As we enter into Spring, there are food and gardening festivals a-plenty, showcasing some of the best foods and gardens Britain has to offer.
Historic Chester hosts its Food, Drink and Lifestyle Festival on 4th to 6th April, with many TV chefs heading to the Racecourse to present demos, take part in challenges and judge the many awards and contests at the event. The Taste Cheshire Food and Drink Awards will be announced and Cheshire’s Finest Sausage will be revealed. There will be free cookery classes for the kids and even camping facilities for those looking to enjoy the spring sunshine.
The first installment of the Great British Food Festival takes place at Stonyhurst College, Lancashire on 10th to 12th April. With chef demos, man v food contests, artisan talks, a kids’ corner, live music and gift stalls, this is certain to be a fun, foodie, family weekend.
National Gardening Week (13th – 19th April) was launched four years ago by the RHS and since then has grown into the country’s biggest celebration of gardening. Thousands of people, gardens, charities, retailers, culture and heritage organisations and groups get involved and there are events and activities taking place up and down the country.
From beginners’ workshops and guided walks, to garden parties and open days, there is something for the whole family to enjoy. Visit the website for more details: http://www.nationalgardeningweek.org.uk
Let us know of any other foodie or gardening events you are attending this spring on our Facebook and Twitter pages, or email us on firstname.lastname@example.org with your suggestions.
It’s really starting to feel like Spring, so now is a great time for sowing and growing but also harvesting lots of flavoursome and healthy herbs!
Now we all know herbs are great for cooking with, but what about adding them to your drinks too – cocktails, mocktails, or even to liven up a glass of water!
Mint is the obvious choice for a refreshing drink. Perfect in mojitos, martinis, juleps and Pimm’s for the grown ups, or in homemade mint lemonade for all the family, mint is also a digestive and is packed with essential vitamins and minerals.
Savoury-sweet and with a peppery edge, basil is a novel addition to a garden-inspired cocktail. It goes great with vodka and gin-based drinks, or can act as a pretty garnish in a fruit juice or soda water.
Try adding fresh rosemary to a lemontini or a sprig of thyme to a glass of prosecco or cava.
Or why not add your freshly chopped herbs to your ice cube tray. Just add a few leaves to each cube, add fresh water and freeze. Once they have frozen, remove from the tray as and when you need them to give your springtime drinks a spritz of colour.
Our favourite afternoon drink is a soda water with fresh, homegrown lime wedges and a mint leaf ice cube – so refreshing!
Let us know of any herb-inspired drinks you enjoy and send us your photos on our Facebook and Twitter pages, or email us on email@example.com with your suggestions.

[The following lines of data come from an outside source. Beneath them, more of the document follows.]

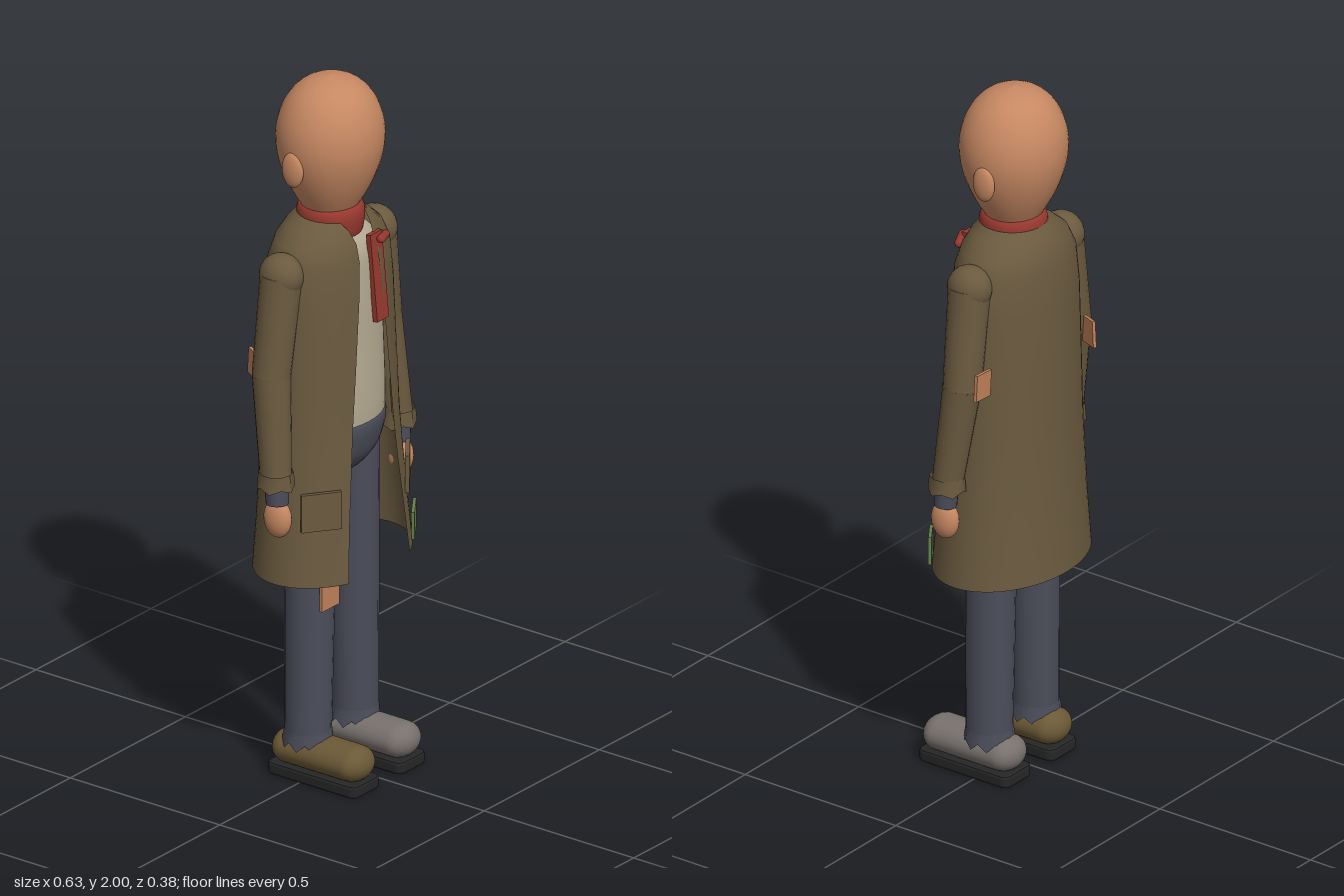
import * as THREE from 'three';

const material = (name, color, side = THREE.FrontSide) => {
  const m = new THREE.MeshStandardMaterial({ color, side });
  m.name = name;
  return m;
};

export function createModel() {
  const model = new THREE.Group();
  model.name = 'manInLongCoat';
  const skin = material('skin', 0xc68862);
  const coatCloth = material('coatBrown', 0x6a5a3f, THREE.DoubleSide);
  const shirtCloth = material('shirtBeige', 0xb5aa92);
  const denim = material('trouserBlueGrey', 0x4b4d5a, THREE.DoubleSide);
  const red = material('scarfRed', 0x97382f);
  const brownLeather = material('brownLeather', 0x6b5936);
  const greyLeather = material('greyLeather', 0x78716e);
  const rubber = material('soleBlack', 0x262626);
  const green = material('patchGreen', 0x64804a);
  const tan = material('patchTan', 0xc1815a);

  const add = (name, geometry, mat, pos = [0, 0, 0], rot = [0, 0, 0], scale = [1, 1, 1]) => {
    const mesh = new THREE.Mesh(geometry, mat);
    mesh.name = name;
    mesh.position.set(...pos);
    mesh.rotation.set(...rot);
    mesh.scale.set(...scale);
    model.add(mesh);
    return mesh;
  };

  const ball = (name, mat, pos, scale, rot) =>
    add(name, new THREE.SphereGeometry(1, 24, 16), mat, pos, rot, scale);

  // Smooth turned body from [radius, y] pairs, squashed in depth
  const turned = (name, mat, pts, depth, z) => {
    const curve = new THREE.SplineCurve(pts.map(p => new THREE.Vector2(...p)));
    const profile = curve.getPoints(32).map(p => p.setX(Math.max(0, p.x)));
    return add(name, new THREE.LatheGeometry(profile, 36), mat, [0, 0, z], [0, 0, 0], [1, 1, depth]);
  };

  // Tapered tube from a (top) to b (bottom)
  const limb = (name, mat, a, b, ra, rb, open = false) => {
    const top = new THREE.Vector3(...a), bottom = new THREE.Vector3(...b);
    const axis = top.clone().sub(bottom);
    const mesh = add(name, new THREE.CylinderGeometry(ra, rb, axis.length(), 20, 1, open), mat);
    mesh.position.copy(top).add(bottom).multiplyScalar(0.5);
    mesh.quaternion.setFromUnitVectors(new THREE.Vector3(0, 1, 0), axis.normalize());
    return mesh;
  };

  // Open ring of cloth with an uneven lower edge
  const raggedRing = (name, mat, pos, ra, rb, h, sides, rag) => {
    const geo = new THREE.CylinderGeometry(ra, rb, h, sides, 1, true);
    const p = geo.attributes.position;
    for (let i = 0; i < p.count; i++) {
      if (p.getY(i) < 0) p.setY(i, p.getY(i) + ((i % (sides + 1)) % 2) * rag);
    }
    geo.computeVertexNormals();
    add(name, geo, mat, pos);
  };

  // Head and ears
  turned('head', skin, [[0, 1.57], [0.05, 1.585], [0.08, 1.63], [0.115, 1.69], [0.141, 1.755], [0.152, 1.82],
    [0.144, 1.885], [0.114, 1.945], [0.065, 1.985], [0, 2]], 0.94, -0.015);
  for (const s of [-1, 1]) ball('ear', skin, [s * 0.148, 1.77, -0.027], [0.017, 0.05, 0.034]);

  // Shirt and trouser seat
  turned('shirt', shirtCloth, [[0.165, 1.0], [0.168, 1.08], [0.162, 1.25], [0.155, 1.42], [0.14, 1.52],
    [0.08, 1.57], [0, 1.58]], 0.74, -0.01);
  turned('trouserSeat', denim, [[0, 0.86], [0.08, 0.87], [0.14, 0.92], [0.166, 0.98], [0.17, 1.02], [0.155, 1.03]],
    0.74, -0.01);

  // Long coat: open elliptical rows of [y, half width, half depth, centre z, half opening]
  const rows = [
    [0.61, 0.255, 0.183, -0.008, 0.132], [0.75, 0.244, 0.171, -0.01, 0.118], [0.9, 0.231, 0.162, -0.014, 0.1],
    [1.02, 0.223, 0.156, -0.016, 0.088], [1.2, 0.216, 0.151, -0.018, 0.07], [1.4, 0.208, 0.145, -0.02, 0.05],
    [1.5, 0.198, 0.137, -0.02, 0.04], [1.55, 0.172, 0.124, -0.02, 0.037], [1.585, 0.13, 0.107, -0.018, 0.045],
    [1.61, 0.088, 0.09, -0.015, 0.055]];
  const segments = 48, verts = [], faces = [];
  rows.forEach(([y, rx, rz, cz, gap], i) => {
    const start = Math.asin(gap / rx);
    for (let j = 0; j <= segments; j++) {
      const a = start + (2 * Math.PI - 2 * start) * j / segments;
      verts.push(rx * Math.sin(a), y, cz + rz * Math.cos(a));
      if (i < rows.length - 1 && j < segments) {
        const k = i * (segments + 1) + j, up = k + segments + 1;
        faces.push(k, k + 1, up + 1, k, up + 1, up);
      }
    }
  });
  const coat = new THREE.BufferGeometry();
  coat.setAttribute('position', new THREE.Float32BufferAttribute(verts, 3));
  coat.setIndex(faces);
  coat.computeVertexNormals();
  add('coat', coat, coatCloth);

  // Scarf: neck wrap, hanging tail and knot end
  turned('scarfWrap', red, [[0.055, 1.535], [0.082, 1.55], [0.091, 1.59], [0.09, 1.62], [0.079, 1.636], [0.06, 1.63]],
    1, -0.014);
  add('scarfTail', new THREE.BoxGeometry(0.05, 0.25, 0.015), red, [0.045, 1.432, 0.108], [-0.08, 0, 0.02]);
  add('scarfEnd', new THREE.CapsuleGeometry(0.012, 0.045, 6, 12), red, [0.07, 1.537, 0.108], [0, 0.4, 1.45]);

  for (const s of [-1, 1]) {
    // Sleeves, cuffs and hands
    const shoulder = [s * 0.203, 1.485, -0.022], elbow = [s * 0.242, 1.21, -0.026], wrist = [s * 0.264, 0.92, 0.006];
    ball('shoulder', coatCloth, shoulder, [0.056, 0.062, 0.063]);
    limb('upperSleeve', coatCloth, shoulder, elbow, 0.058, 0.052);
    ball('elbow', coatCloth, elbow, [0.052, 0.052, 0.052]);
    limb('lowerSleeve', coatCloth, elbow, wrist, 0.052, 0.042);
    raggedRing('sleeveCuff', coatCloth, [s * 0.265, 0.921, 0.007], 0.047, 0.051, 0.05, 10, 0.012);
    limb('jumperCuff', denim, [s * 0.264, 0.93, 0.008], [s * 0.265, 0.855, 0.012], 0.034, 0.031);
    ball('hand', skin, [s * 0.265, 0.812, 0.013], [0.029, 0.055, 0.042]);

    // Coat pockets
    add('coatPocket', new THREE.BoxGeometry(0.111, 0.108, 0.012), coatCloth, [s * 0.188, 0.826, 0.099], [0, s * 0.64, 0]);

    // Trouser legs with frayed hems
    limb('trouserLeg', denim, [s * 0.09, 0.95, -0.01], [s * 0.102, 0.11, -0.011], 0.073, 0.063);
    raggedRing('frayedHem', denim, [s * 0.102, 0.117, -0.011], 0.064, 0.069, 0.05, 18, 0.022);

    // Shoes
    add('shoe', new THREE.CapsuleGeometry(0.05, 0.205, 10, 24), s < 0 ? brownLeather : greyLeather,
      [s * 0.1, 0.077, 0.039], [Math.PI / 2, 0, 0], [1.28, 1, 0.98]);
    add('shoeSole', soleGeometry(), rubber, [s * 0.1, 0.03, 0.039], [Math.PI / 2, 0, 0]);
  }

  // Mending patches
  const patch = (name, mat, w, h, pos, rot) => add(name, new THREE.BoxGeometry(w, h, 0.009), mat, pos, rot);
  patch('coatPatch', green, 0.086, 0.08, [0.194, 0.675, 0.115], [0, 0.6, 0.06]);
  patch('kneePatch', tan, 0.075, 0.08, [-0.103, 0.547, 0.061], [0, 0, 0]);
  patch('leftElbowPatch', tan, 0.066, 0.075, [0.241, 1.23, -0.093], [0, 0.04, 0.08]);
  patch('rightElbowPatch', tan, 0.066, 0.075, [-0.218, 1.21, -0.1], [0, 1.1, 0.1]);
  return model;
}

// Flat sole with rounded corners
function soleGeometry() {
  const w = 0.052, l = 0.142, r = 0.015;
  const shape = new THREE.Shape();
  shape.absarc(w - r, l - r, r, 0, Math.PI / 2);
  shape.absarc(r - w, l - r, r, Math.PI / 2, Math.PI);
  shape.absarc(r - w, r - l, r, Math.PI, Math.PI * 1.5);
  shape.absarc(w - r, r - l, r, Math.PI * 1.5, Math.PI * 2);
  return new THREE.ExtrudeGeometry(shape, { depth: 0.02, bevelSize: 0.008, bevelThickness: 0.008, bevelSegments: 2,
    curveSegments: 5 }).translate(0, 0, 0.002);
}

Baked, boiled, pureed, roasted, fried, mashed, steamed or even raw, parsnips are a sweetly flavoured a highly versatile root vegetable, native to Britain. Perfect with a roast dinner, they are a good source of essential vitamins and November is a great month for harvesting your parsnips.
Did you know?
In Roman times, parsnips were considered to be an aphrodisiac
Parsnips can be made into a wine that has a similar taste to Madeira
In some parts of Scotland, parsnips are called white carrots
The word parsnip is from the Latin ‘pastus’ meaning food and ‘sativa’ meaning cultivated
In Europe, parsnips were used to sweeten jams and cakes before sugar became widely available
Parsnips are packed with vitamins, minerals, nutrients and fibre including Vitamin C, potassium and dietary fibre